Gun violence is a public health problem, and Arizona’s children are not immune from this epidemic. As pediatricians responsible for the health and welfare of our patients, we must discuss the facts, and that includes the risks of keeping guns in a home.
Research shows that even when children are taught about gun dangers, they have limited ability to understand the consequences of their actions. We also know that teens may act impulsively when depressed, angry or under the influence of substances. If a gun is available to them, a whopping 90 percent of suicide attempts are lethal, as opposed to 5 percent involving drugs.
As members of the Arizona Chapter of the Academy of Pediatrics (AzAAP), we are saddened that members of the United States Senate failed to pass a package of common sense gun safety bills that would have helped protect children from gun violence. In 2011 alone, 23 firearm-related child deaths occurred in Arizona. According to Arizona’s 2011 Child Fatality Report, in almost 25 percent of these cases the gun was owned by a parent. AzAAP supports recommendations such as implementing a strong, effective assault weapon ban, mandatory background checks and waiting periods before all firearm purchases. More mental health services for our children also play a crucial role in addressing this public health crisis.

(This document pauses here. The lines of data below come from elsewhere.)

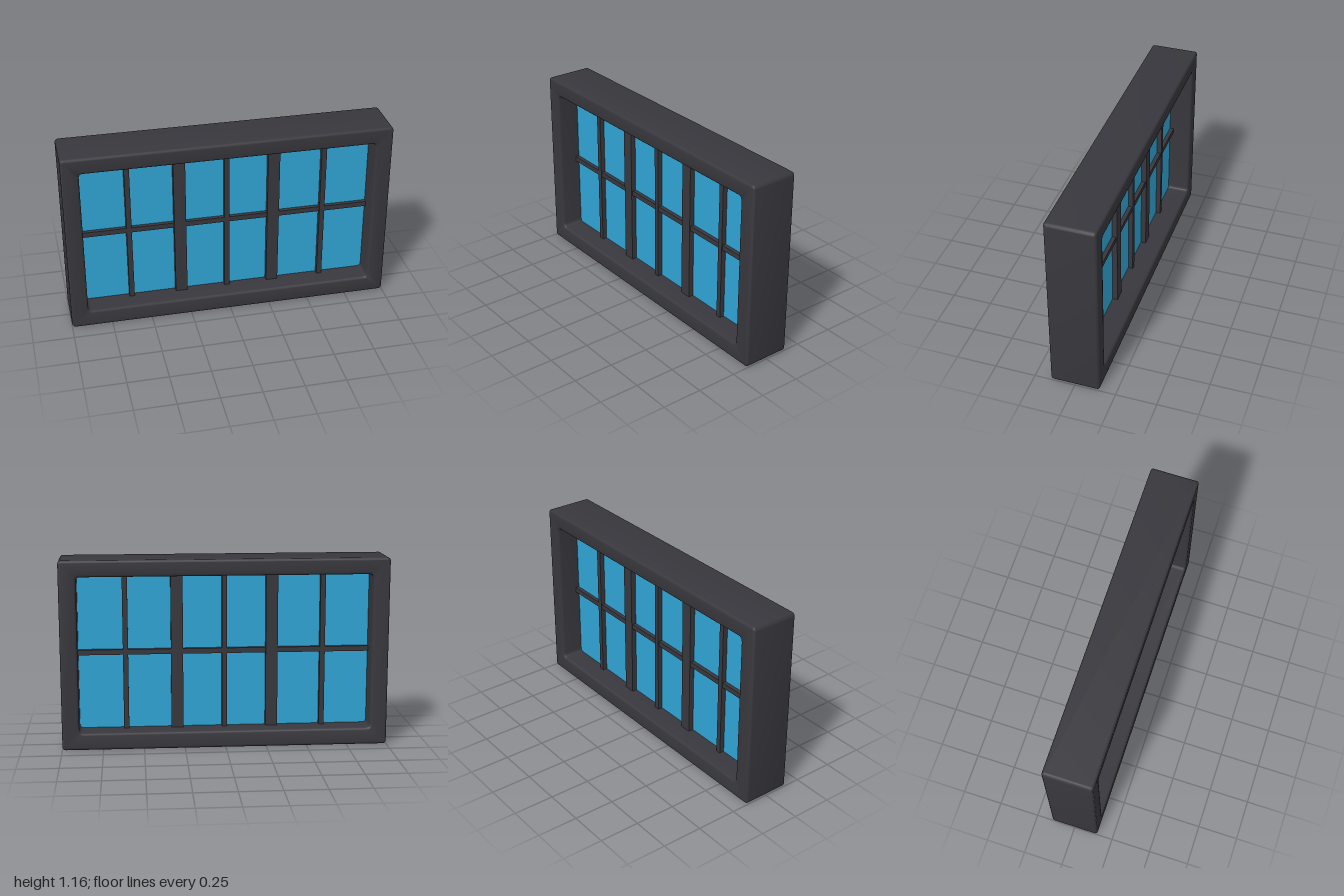
import * as THREE from 'three';
import { toCreasedNormals } from 'three/addons/utils/BufferGeometryUtils.js';

const W = 2, H = 1.165, D = 0.3, BEVEL = 0.015, MID = 0.585;

// Rounded rectangle centred on (0, cy)
function roundedRect(path, w, h, cy, r) {
  const x = w / 2, b = cy - h / 2, t = cy + h / 2;
  path.moveTo(-x + r, b);
  path.lineTo(x - r, b);
  path.quadraticCurveTo(x, b, x, b + r);
  path.lineTo(x, t - r);
  path.quadraticCurveTo(x, t, x - r, t);
  path.lineTo(-x + r, t);
  path.quadraticCurveTo(-x, t, -x, t - r);
  path.lineTo(-x, b + r);
  path.quadraticCurveTo(-x, b, -x + r, b);
  return path;
}

export function createModel() {
  const group = new THREE.Group();
  const frameMat = new THREE.MeshStandardMaterial({ color: 0x38373d });
  frameMat.name = 'charcoal frame';
  const glassMat = new THREE.MeshStandardMaterial({ color: 0x30a4d4 });
  glassMat.name = 'blue glass';

  const add = (name, geometry, material, x, y, z) => {
    const mesh = new THREE.Mesh(geometry, material);
    mesh.name = name;
    mesh.position.set(x, y, z);
    group.add(mesh);
  };

  // Outer frame with softened edges; the bevel grows the solid to full size
  const outline = roundedRect(new THREE.Shape(), W - 2 * BEVEL, H - 2 * BEVEL, H / 2, 0.008);
  outline.holes.push(roundedRect(new THREE.Path(), 1.79 + 2 * BEVEL, 0.958 + 2 * BEVEL, MID, 0.04));
  const frame = new THREE.ExtrudeGeometry(outline, {
    depth: D - 2 * BEVEL, bevelEnabled: true, bevelSize: BEVEL,
    bevelThickness: BEVEL, bevelSegments: 3, curveSegments: 4,
  });
  frame.translate(0, 0, -D / 2 + BEVEL);
  add('frame', toCreasedNormals(frame, 0.8), frameMat, 0, 0, 0);

  // Glass sheet, tucked into the frame
  add('glass', new THREE.BoxGeometry(1.84, 1.0, 0.016), glassMat, 0, MID, 0);

  // Wide mullions, narrow glazing bars and the crossbar
  for (const x of [-0.292, 0.292])
    add('mullion', new THREE.BoxGeometry(0.074, 1.0, 0.08), frameMat, x, MID, 0);
  for (const x of [-0.607, 0, 0.607])
    add('glazingBar', new THREE.BoxGeometry(0.032, 1.0, 0.076), frameMat, x, MID, 0);
  add('crossbar', new THREE.BoxGeometry(1.84, 0.032, 0.066), frameMat, 0, MID, 0);

  return group;
}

Our approach to policy and laws must be thoughtful to help keep our children safe.
—Mary Rimsza, M.D., Phoenix, and Eve Shapiro, M.D., Tucson